Plus, if your kid digs the same recording artists as you, you get a reprieve from the Doodlebops, an act that, let's face it, should stand trial in the Hague.
So wanting to find your kids some child-friendly tunes by grown-up entertainers, that makes sense. I suggest "Rock 'N' Roll with the Modern Lovers." But dude. Dude.
Why in the world would you want the CribRock albums in your house?...
When I eventually outgrew the mall Santa, I guess I just sort of blocked out the whole experience. I mean, I know I've sat on St. Nick's lap, there's photographic evidence that proves it, but I only very vaguely remember any of it. It's sort of like college in that way. For years, every time I passed one of those lines during my holiday shopping, I'd see the kids waiting anxiously for their chance to give Santa their list and their exasperated parents and giggle. Silly tradition. Who needs it, am I right?
And then I went and had my own kid. PRO-TIP: Never tell new grandparents you think visiting Santa is a silly tradition.
So last weekend, my wife and I packed up my little one and headed out to face our first of many yearly Christmas visits to the mall. And, to be fair, we had it pretty easy. It was nice, too, because it gave me a chance to look at what some of the other parents in line were doing so that I might prepare for the future.

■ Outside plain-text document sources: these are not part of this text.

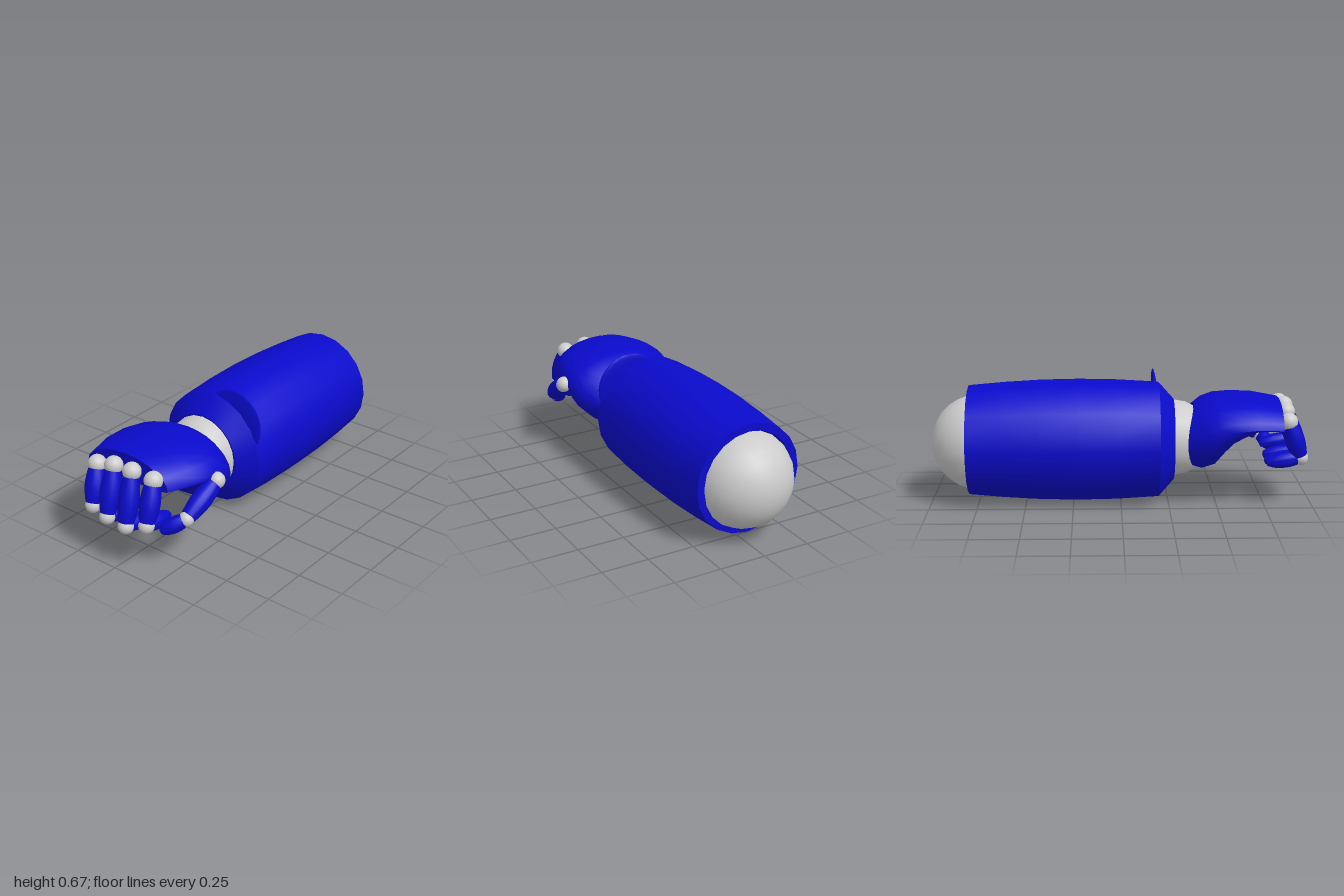
import * as THREE from 'three';
import { toCreasedNormals } from 'three/addons/utils/BufferGeometryUtils.js';

const blue = new THREE.MeshStandardMaterial({ color: 0x0a0acc });
const grey = new THREE.MeshStandardMaterial({ color: 0xcccccc });
const UP = new THREE.Vector3(0, 1, 0);

function add(parent, name, geometry, material, position = [0, 0, 0]) {
  const mesh = new THREE.Mesh(geometry, material);
  mesh.name = name;
  mesh.position.set(...position);
  parent.add(mesh);
  return mesh;
}

// Lathe around the z axis; profile points are [radius, z]
function latheZ(profile, sides = 20) {
  const g = new THREE.LatheGeometry(profile.map(([r, z]) => new THREE.Vector2(r, z)), sides);
  g.rotateX(Math.PI / 2);
  return toCreasedNormals(g, 0.5);
}

const ball = (parent, name, p, r) =>
  add(parent, name, new THREE.SphereGeometry(r, 20, 14), grey, p);

// Round segment from a to b; profile points are [radius, fraction of length]
function segment(parent, name, a, b, profile) {
  const start = new THREE.Vector3(...a);
  const dir = new THREE.Vector3(...b).sub(start);
  const length = dir.length();
  const pts = profile.map(([r, t]) => new THREE.Vector2(r, t * length));
  const mesh = add(parent, name, toCreasedNormals(new THREE.LatheGeometry(pts, 18), 0.8), blue, a);
  mesh.quaternion.setFromUnitVectors(UP, dir.normalize());
}

const BARREL = [[0, 0.1], [0.041, 0.1], [0.047, 0.25], [0.052, 0.45], [0.051, 0.62], [0.045, 0.8], [0.039, 0.93], [0, 0.93]];
const TIP = [[0, 0.1], [0.034, 0.1], [0.041, 0.3], [0.041, 0.55], [0.033, 0.8], [0.019, 0.97], [0, 1]];

// Palm: rings along z, each [z, xMin, xMax, top, bottom, height of widest point, z bulge]
function palmGeometry() {
  const rings = [
    [0.345, -0.25, 0.18, 0.52, 0.19, 0.34, 0.04],
    [0.42, -0.30, 0.265, 0.55, 0.175, 0.37, 0.01],
    [0.49, -0.335, 0.295, 0.57, 0.20, 0.40, 0],
    [0.58, -0.345, 0.295, 0.576, 0.32, 0.43, 0],
    [0.70, -0.34, 0.28, 0.572, 0.405, 0.44, 0],
    [0.83, -0.31, 0.21, 0.553, 0.41, 0.43, 0],
  ];
  const n = 24, pos = [], idx = [];
  for (const [z, x0, x1, top, bot, mid, bulge] of rings) {
    for (let i = 0; i < n; i++) {
      const t = (i / n) * Math.PI * 2, s = Math.sin(t), c = Math.cos(t);
      pos.push((x0 + x1) / 2 + c * (x1 - x0) / 2, mid + s * (s > 0 ? top - mid : mid - bot), z + bulge * s * s);
    }
  }
  for (let k = 0; k < rings.length - 1; k++) {
    for (let i = 0; i < n; i++) {
      const a = k * n + i, b = k * n + (i + 1) % n;
      idx.push(a, b, b + n, a, b + n, a + n);
    }
  }
  // End caps
  const last = (rings.length - 1) * n, centre = rings.length * n;
  pos.push(-0.035, 0.35, 0.36, -0.05, 0.46, 0.82);
  for (let i = 0; i < n; i++) {
    const j = (i + 1) % n;
    idx.push(centre, j, i, centre + 1, last + i, last + j);
  }
  const g = new THREE.BufferGeometry();
  g.setAttribute('position', new THREE.Float32BufferAttribute(pos, 3));
  g.setIndex(idx);
  return toCreasedNormals(g, 0.8);
}

export function createModel() {
  const model = new THREE.Group();
  model.name = 'armouredForearm';

  // Forearm sleeve with rims turned in at both ends
  const axis = [-0.028, 0.327, 0];
  add(model, 'forearmSleeve', latheZ([
    [0.24, -0.77], [0.25, -0.80], [0.29, -0.80], [0.306, -0.62], [0.318, -0.42], [0.322, -0.22],
    [0.318, -0.02], [0.305, 0.2], [0.215, 0.28], [0.18, 0.28],
  ]), blue, axis);

  // Elbow ball and tapered wrist
  const elbow = add(model, 'elbow', new THREE.SphereGeometry(0.255, 20, 14), grey, [-0.028, 0.315, -0.745]);
  elbow.rotation.x = Math.PI / 2;
  add(model, 'wrist', latheZ([[0, 0.2], [0.2, 0.2], [0.2, 0.29], [0.19, 0.345], [0.17, 0.385], [0.14, 0.42], [0, 0.42]]),
    grey, [-0.025, 0.335, 0]);

  // Thin round guard on the top of the sleeve
  const guard = add(model, 'wristGuard', new THREE.SphereGeometry(0.178, 20, 14), blue, [0.098, 0.502, 0.188]);
  guard.scale.z = 0.1;
  guard.rotation.x = -0.08;

  const hand = new THREE.Group();
  hand.name = 'hand';
  model.add(hand);
  add(hand, 'palm', palmGeometry(), blue);

  // Curled fingers: knuckle, middle joint, tip
  const fingers = [
    [[-0.215, 0.458, 0.865], [-0.19, 0.262, 0.935], [-0.19, 0.235, 0.755]],
    [[-0.103, 0.488, 0.865], [-0.082, 0.245, 0.95], [-0.075, 0.215, 0.76]],
    [[0.02, 0.498, 0.87], [0.044, 0.24, 0.955], [0.04, 0.22, 0.765]],
    [[0.147, 0.488, 0.86], [0.165, 0.282, 0.94], [0.15, 0.255, 0.76]],
  ];
  fingers.forEach(([knuckle, joint, tip], i) => {
    const finger = new THREE.Group();
    finger.name = `finger${i + 1}`;
    hand.add(finger);
    ball(finger, 'knuckle', knuckle, 0.047);
    segment(finger, 'upperFinger', knuckle, joint, BARREL);
    ball(finger, 'fingerJoint', joint, 0.04);
    segment(finger, 'fingertip', joint, tip, TIP);
  });

  // Thumb
  const thumb = new THREE.Group();
  thumb.name = 'thumb';
  hand.add(thumb);
  const base = [0.297, 0.41, 0.57], joint = [0.274, 0.28, 0.775];
  ball(thumb, 'thumbKnuckle', base, 0.043);
  segment(thumb, 'upperThumb', base, joint, BARREL);
  ball(thumb, 'thumbJoint', joint, 0.038);
  segment(thumb, 'thumbTip', joint, [0.178, 0.215, 0.86], TIP);

  return model;
}
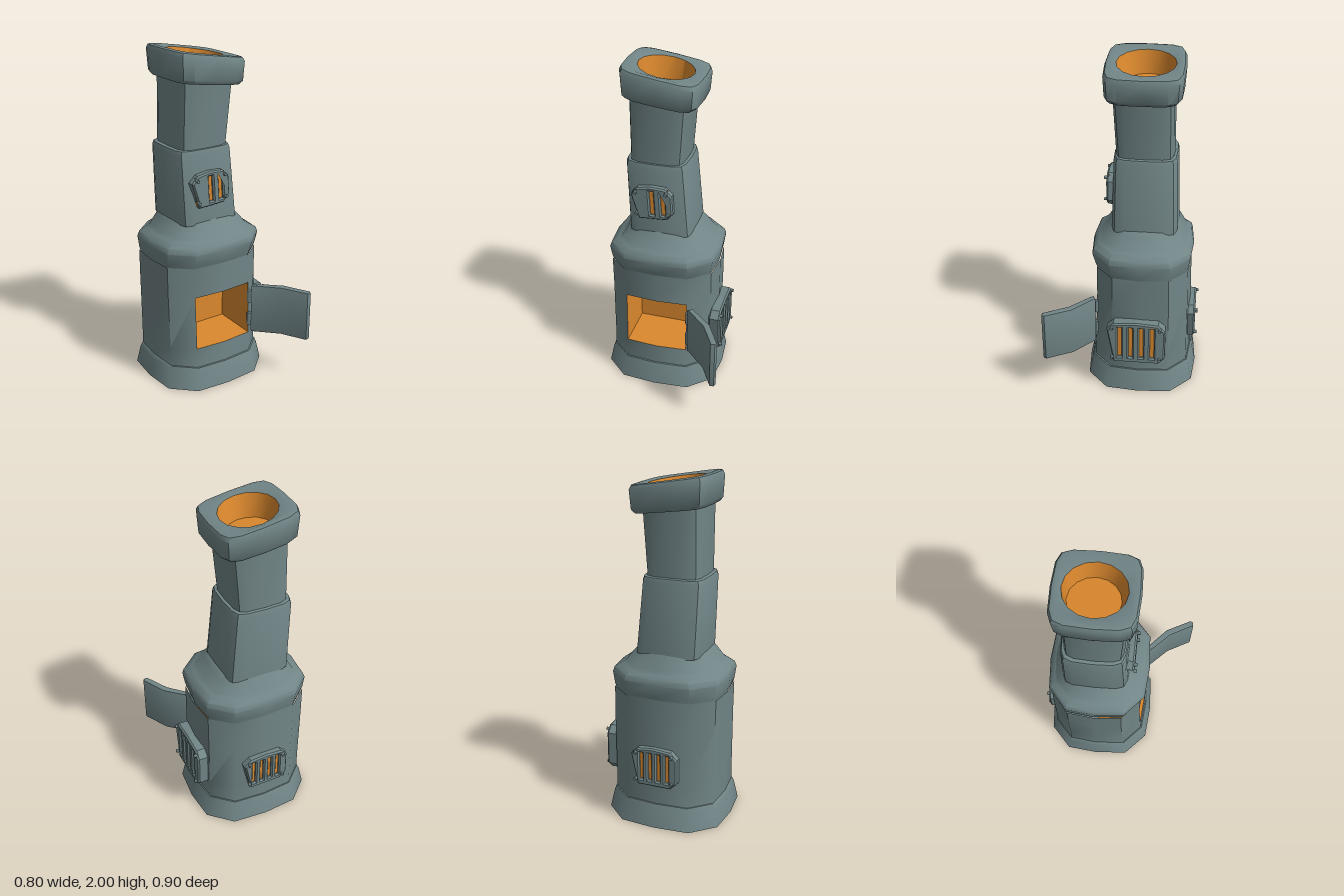
import * as THREE from 'three';
import { toCreasedNormals } from 'three/addons/utils/BufferGeometryUtils.js';

const mat = (name, color, side = THREE.FrontSide) =>
  new THREE.MeshStandardMaterial({ name, color, side });

// One quarter of each cross-section; the rest follows by rotation.
const OCTAGON = [[1, 0], [0.95, 0.58], [0.58, 0.95]];
const SQUIRCLE = [[1, 0], [0.97, 0.62], [0.87, 0.87], [0.62, 0.97]];
const ROUND = [[1, 0], [0.924, 0.383], [0.707, 0.707], [0.383, 0.924]];

// Horizontal loop fitted to x and z limits; tilt lowers the +x side.
function ring(quarter, y, x0, x1, z0, z1, tilt = 0) {
  const pts = [];
  for (let q = 0; q < 4; q++) {
    for (const [a, b] of quarter) {
      const [u, v] = [[a, b], [-b, a], [-a, -b], [b, -a]][q];
      pts.push(new THREE.Vector3(
        (x0 + x1) / 2 + u * (x1 - x0) / 2, y - tilt * u, (z0 + z1) / 2 + v * (z1 - z0) / 2));
    }
  }
  return pts;
}

// Skin over loops; loops listed downwards face inwards.
function skin(loops, { start = false, end = false, skip = () => false, crease = 0.75 } = {}) {
  const pos = [];
  const tri = (...p) => p.forEach(v => pos.push(v.x, v.y, v.z));
  const n = loops[0].length;
  const middle = l => l.reduce((s, p) => s.add(p), new THREE.Vector3()).divideScalar(n);
  for (let j = 0; j < n; j++) {
    const k = (j + 1) % n;
    for (let i = 0; i < loops.length - 1; i++) {
      if (skip(i, j)) continue;
      const A = loops[i], B = loops[i + 1];
      tri(A[j], B[j], A[k]);
      tri(A[k], B[j], B[k]);
    }
    if (start) tri(middle(loops[0]), loops[0][j], loops[0][k]);
    if (end) { const l = loops[loops.length - 1]; tri(middle(l), l[k], l[j]); }
  }
  const g = new THREE.BufferGeometry();
  g.setAttribute('position', new THREE.Float32BufferAttribute(pos, 3));
  g.computeVertexNormals();
  return toCreasedNormals(g, crease);
}

export function createModel() {
  const steel = mat('greySteel', 0x718587);
  const ember = mat('emberOrange', 0xdc892e, THREE.DoubleSide);
  const soot = mat('darkUnderside', 0x38343f);
  const model = new THREE.Group();
  model.name = 'stove';
  const add = (name, geo, material, parent = model) => {
    const m = new THREE.Mesh(geo, material);
    m.name = name;
    parent.add(m);
    return m;
  };
  const rings = (quarter, rows) => rows.map(r => ring(quarter, ...r));

  // Flared base and dark underside
  const baseRings = rings(OCTAGON, [
    [0, -0.4, 0.315, -0.45, 0.22],
    [0.11, -0.377, 0.292, -0.425, 0.197],
    [0.135, -0.366, 0.283, -0.415, 0.187],
    [0.142, -0.35, 0.265, -0.395, 0.17]]);
  add('base', skin(baseRings, { end: true }), steel);
  add('underside', skin([baseRings[0]], { start: true }), soot);

  // Stove body, left open at the front between two rings
  const bodyRings = rings(OCTAGON, [
    [0.135, -0.363, 0.277, -0.41, 0.18],
    [0.26, -0.363, 0.277, -0.408, 0.175],
    [0.59, -0.367, 0.28, -0.405, 0.163],
    [0.775, -0.37, 0.28, -0.4, 0.163]]);
  add('body', skin(bodyRings, { skip: (i, j) => i === 1 && (j === 2 || j === 3) }), steel);

  // Orange firebox running back from the opening
  const [low, high] = [bodyRings[1], bodyRings[2]];
  const mouth = [low[2], low[3], low[4], high[4], high[3], high[2]];
  const back = mouth.map(p => new THREE.Vector3(p.x, p.y, -0.12));
  add('firebox', skin([mouth, back], { end: true, crease: 0.4 }), ember);

  // Bulging collar and sloping shoulder
  add('collar', skin(rings(OCTAGON, [
    [0.765, -0.362, 0.272, -0.395, 0.157],
    [0.795, -0.369, 0.279, -0.402, 0.168],
    [0.865, -0.377, 0.289, -0.413, 0.188],
    [0.895, -0.366, 0.28, -0.403, 0.18],
    [0.918, -0.33, 0.245, -0.375, 0.155]])), steel);
  add('shoulder', skin(rings(OCTAGON, [
    [0.918, -0.33, 0.245, -0.375, 0.155],
    [0.935, -0.305, 0.215, -0.363, 0.135],
    [0.995, -0.27, 0.17, -0.333, 0.09],
    [1.03, -0.24, 0.13, -0.31, 0.065]]), { end: true }), steel);

  // Two leaning chimney sections
  add('lowerPipe', skin(rings(SQUIRCLE, [
    [1.0, -0.252, 0.142, -0.32, 0.073],
    [1.42, -0.268, 0.103, -0.305, 0.063],
    [1.442, -0.26, 0.095, -0.298, 0.056],
    [1.448, -0.235, 0.07, -0.28, 0.04]]), { end: true }), steel);
  add('upperPipe', skin(rings(SQUIRCLE, [
    [1.43, -0.242, 0.078, -0.285, 0.048],
    [1.84, -0.24, 0.112, -0.278, 0.068]])), steel);

  // Tilted chimney cap with round bore
  add('chimneyCap', skin([
    ...rings(SQUIRCLE, [
      [1.803, -0.225, 0.1, -0.27, 0.06, 0.025],
      [1.805, -0.262, 0.145, -0.31, 0.095, 0.025],
      [1.825, -0.278, 0.166, -0.325, 0.11, 0.025],
      [1.94, -0.285, 0.175, -0.333, 0.115, 0.033],
      [1.962, -0.275, 0.165, -0.323, 0.105, 0.034],
      [1.967, -0.255, 0.145, -0.303, 0.085, 0.033]]),
    ring(ROUND, 1.957, -0.215, 0.102, -0.278, 0.052, 0.024)]), steel);
  add('chimneyBore', skin(rings(ROUND, [
    [1.957, -0.215, 0.102, -0.278, 0.052, 0.024],
    [1.83, -0.198, 0.075, -0.26, 0.018, 0.018]]), { end: true, crease: 0.4 }), ember);

  // Slotted vent: frame, orange backing and corner bolts
  function vent(name, w, h, slots, slotH, pitch, depth) {
    const g = new THREE.Group();
    g.name = name;
    const x = w / 2, y = h / 2, c = 0.04;
    const outline = new THREE.Shape([
      [-x + c, -y], [x - c, -y], [x, -y + c], [x, y - c - 0.01], [x - c, y - 0.01],
      [0, y], [-x + c, y - 0.01], [-x, y - c - 0.01]].map(p => new THREE.Vector2(...p)));
    for (let i = 0; i < slots; i++) {
      const cx = (i - (slots - 1) / 2) * pitch, s = pitch * 0.19, t = slotH / 2;
      outline.holes.push(new THREE.Path([
        [cx - s, -t], [cx - s, t], [cx + s, t], [cx + s, -t]].map(p => new THREE.Vector2(...p))));
    }
    add('ventFrame', new THREE.ExtrudeGeometry(outline, {
      depth: depth - 0.01, bevelThickness: 0.01, bevelSize: 0.008, bevelOffset: -0.008, bevelSegments: 1,
    }), steel, g);
    add('ventGlow', new THREE.PlaneGeometry(slots * pitch, slotH + 0.02), ember, g)
      .position.z = depth - 0.018;
    for (const sx of [-1, 1]) for (const sy of [-1, 1]) {
      const bolt = add('bolt', new THREE.CylinderGeometry(0.01, 0.011, 0.02, 6), steel, g);
      bolt.rotation.x = Math.PI / 2;
      bolt.position.set(sx * (x - 0.031), sy * (y - 0.036), depth + 0.004);
    }
    model.add(g);
    return g;
  }
  const frontVent = vent('frontVent', 0.245, 0.205, 3, 0.15, 0.066, 0.05);
  frontVent.position.set(-0.085, 1.218, 0.052);
  frontVent.rotation.z = 0.06;
  const sideVent = vent('sideVent', 0.345, 0.285, 4, 0.21, 0.064, 0.062);
  sideVent.position.set(0.268, 0.367, -0.1);
  sideVent.rotation.y = Math.PI / 2;
  const backVent = vent('backVent', 0.28, 0.235, 4, 0.165, 0.052, 0.05);
  backVent.position.set(-0.04, 0.375, -0.39);
  backVent.rotation.y = Math.PI;

  // Open door, bent in plan to match the body
  const plan = new THREE.Shape([
    [0.155, 0.17], [0.185, 0.155], [0.318, 0.275], [0.398, 0.425],
    [0.39, 0.442], [0.365, 0.445], [0.285, 0.3]].map(p => new THREE.Vector2(...p)));
  const door = new THREE.ExtrudeGeometry(plan, {
    depth: 0.29, bevelThickness: 0.012, bevelSize: 0.008, bevelOffset: -0.008, bevelSegments: 2,
  });
  door.rotateX(Math.PI / 2);
  add('door', toCreasedNormals(door, 0.5), steel).position.y = 0.565;

  // Hinges between door and body
  for (const y of [0.35, 0.5]) {
    add('hinge', new THREE.CylinderGeometry(0.014, 0.014, 0.08, 8), steel)
      .position.set(0.152, y, 0.155);
  }
  return model;
}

Just a note: These are just personal observations from someone who hasn't actually been in a line to see Santa since he was nine. Okay, fifteen. OKAY, TWENTY THREE BUT I REALLY WANTED A PLAYSTATION 2. It's probably best to take all this with a grain of salt.